• [What the task asks]:
From the first line to the last, retype the listing without any alteration.

• [Given data]:
*** Block opens ***

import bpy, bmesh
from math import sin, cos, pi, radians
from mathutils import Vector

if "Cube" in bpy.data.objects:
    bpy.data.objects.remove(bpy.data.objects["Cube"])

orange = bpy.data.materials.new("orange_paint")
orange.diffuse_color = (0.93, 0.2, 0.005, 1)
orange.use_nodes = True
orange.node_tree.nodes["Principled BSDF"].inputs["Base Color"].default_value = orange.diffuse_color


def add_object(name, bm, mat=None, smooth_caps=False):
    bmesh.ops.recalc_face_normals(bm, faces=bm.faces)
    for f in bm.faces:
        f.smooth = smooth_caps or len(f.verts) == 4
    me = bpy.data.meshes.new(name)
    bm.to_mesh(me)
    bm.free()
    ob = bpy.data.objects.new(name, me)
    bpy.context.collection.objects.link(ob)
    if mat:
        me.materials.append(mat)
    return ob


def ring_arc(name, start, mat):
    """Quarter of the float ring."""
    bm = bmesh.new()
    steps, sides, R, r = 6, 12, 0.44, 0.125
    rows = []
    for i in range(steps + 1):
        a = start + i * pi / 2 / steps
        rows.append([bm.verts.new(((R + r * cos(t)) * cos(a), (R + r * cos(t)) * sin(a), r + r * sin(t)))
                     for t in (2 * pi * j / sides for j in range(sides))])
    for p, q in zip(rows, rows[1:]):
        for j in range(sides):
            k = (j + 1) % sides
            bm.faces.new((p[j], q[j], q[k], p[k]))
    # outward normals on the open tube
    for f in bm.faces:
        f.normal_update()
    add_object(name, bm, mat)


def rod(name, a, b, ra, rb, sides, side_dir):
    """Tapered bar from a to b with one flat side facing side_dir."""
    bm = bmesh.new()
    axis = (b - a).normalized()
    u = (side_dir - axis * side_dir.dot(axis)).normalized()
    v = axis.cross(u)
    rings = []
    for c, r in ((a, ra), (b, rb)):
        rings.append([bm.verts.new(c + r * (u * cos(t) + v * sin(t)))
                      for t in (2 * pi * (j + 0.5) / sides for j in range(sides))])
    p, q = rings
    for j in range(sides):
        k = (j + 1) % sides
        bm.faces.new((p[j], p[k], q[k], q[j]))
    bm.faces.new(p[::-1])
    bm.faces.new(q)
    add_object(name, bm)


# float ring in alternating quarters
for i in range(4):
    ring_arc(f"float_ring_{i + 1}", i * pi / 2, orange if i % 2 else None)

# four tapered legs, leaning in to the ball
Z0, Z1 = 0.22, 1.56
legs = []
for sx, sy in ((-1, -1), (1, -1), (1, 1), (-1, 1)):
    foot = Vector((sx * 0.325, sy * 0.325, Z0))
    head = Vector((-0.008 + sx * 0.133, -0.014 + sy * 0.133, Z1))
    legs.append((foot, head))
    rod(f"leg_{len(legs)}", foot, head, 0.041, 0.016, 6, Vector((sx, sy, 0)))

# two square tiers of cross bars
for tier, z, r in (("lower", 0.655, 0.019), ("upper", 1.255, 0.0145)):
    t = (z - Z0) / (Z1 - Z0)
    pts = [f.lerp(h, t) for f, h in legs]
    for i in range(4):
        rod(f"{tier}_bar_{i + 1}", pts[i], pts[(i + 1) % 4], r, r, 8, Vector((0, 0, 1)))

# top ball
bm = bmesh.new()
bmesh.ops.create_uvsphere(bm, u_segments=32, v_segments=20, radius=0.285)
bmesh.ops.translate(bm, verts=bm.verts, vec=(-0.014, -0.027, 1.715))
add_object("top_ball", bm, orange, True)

*** Block closes ***

• [Answer to this task]:
import bpy, bmesh
from math import sin, cos, pi, radians
from mathutils import Vector

if "Cube" in bpy.data.objects:
    bpy.data.objects.remove(bpy.data.objects["Cube"])

orange = bpy.data.materials.new("orange_paint")
orange.diffuse_color = (0.93, 0.2, 0.005, 1)
orange.use_nodes = True
orange.node_tree.nodes["Principled BSDF"].inputs["Base Color"].default_value = orange.diffuse_color


def add_object(name, bm, mat=None, smooth_caps=False):
    bmesh.ops.recalc_face_normals(bm, faces=bm.faces)
    for f in bm.faces:
        f.smooth = smooth_caps or len(f.verts) == 4
    me = bpy.data.meshes.new(name)
    bm.to_mesh(me)
    bm.free()
    ob = bpy.data.objects.new(name, me)
    bpy.context.collection.objects.link(ob)
    if mat:
        me.materials.append(mat)
    return ob


def ring_arc(name, start, mat):
    """Quarter of the float ring."""
    bm = bmesh.new()
    steps, sides, R, r = 6, 12, 0.44, 0.125
    rows = []
    for i in range(steps + 1):
        a = start + i * pi / 2 / steps
        rows.append([bm.verts.new(((R + r * cos(t)) * cos(a), (R + r * cos(t)) * sin(a), r + r * sin(t)))
                     for t in (2 * pi * j / sides for j in range(sides))])
    for p, q in zip(rows, rows[1:]):
        for j in range(sides):
            k = (j + 1) % sides
            bm.faces.new((p[j], q[j], q[k], p[k]))
    # outward normals on the open tube
    for f in bm.faces:
        f.normal_update()
    add_object(name, bm, mat)


def rod(name, a, b, ra, rb, sides, side_dir):
    """Tapered bar from a to b with one flat side facing side_dir."""
    bm = bmesh.new()
    axis = (b - a).normalized()
    u = (side_dir - axis * side_dir.dot(axis)).normalized()
    v = axis.cross(u)
    rings = []
    for c, r in ((a, ra), (b, rb)):
        rings.append([bm.verts.new(c + r * (u * cos(t) + v * sin(t)))
                      for t in (2 * pi * (j + 0.5) / sides for j in range(sides))])
    p, q = rings
    for j in range(sides):
        k = (j + 1) % sides
        bm.faces.new((p[j], p[k], q[k], q[j]))
    bm.faces.new(p[::-1])
    bm.faces.new(q)
    add_object(name, bm)


# float ring in alternating quarters
for i in range(4):
    ring_arc(f"float_ring_{i + 1}", i * pi / 2, orange if i % 2 else None)

# four tapered legs, leaning in to the ball
Z0, Z1 = 0.22, 1.56
legs = []
for sx, sy in ((-1, -1), (1, -1), (1, 1), (-1, 1)):
    foot = Vector((sx * 0.325, sy * 0.325, Z0))
    head = Vector((-0.008 + sx * 0.133, -0.014 + sy * 0.133, Z1))
    legs.append((foot, head))
    rod(f"leg_{len(legs)}", foot, head, 0.041, 0.016, 6, Vector((sx, sy, 0)))

# two square tiers of cross bars
for tier, z, r in (("lower", 0.655, 0.019), ("upper", 1.255, 0.0145)):
    t = (z - Z0) / (Z1 - Z0)
    pts = [f.lerp(h, t) for f, h in legs]
    for i in range(4):
        rod(f"{tier}_bar_{i + 1}", pts[i], pts[(i + 1) % 4], r, r, 8, Vector((0, 0, 1)))

# top ball
bm = bmesh.new()
bmesh.ops.create_uvsphere(bm, u_segments=32, v_segments=20, radius=0.285)
bmesh.ops.translate(bm, verts=bm.verts, vec=(-0.014, -0.027, 1.715))
add_object("top_ball", bm, orange, True)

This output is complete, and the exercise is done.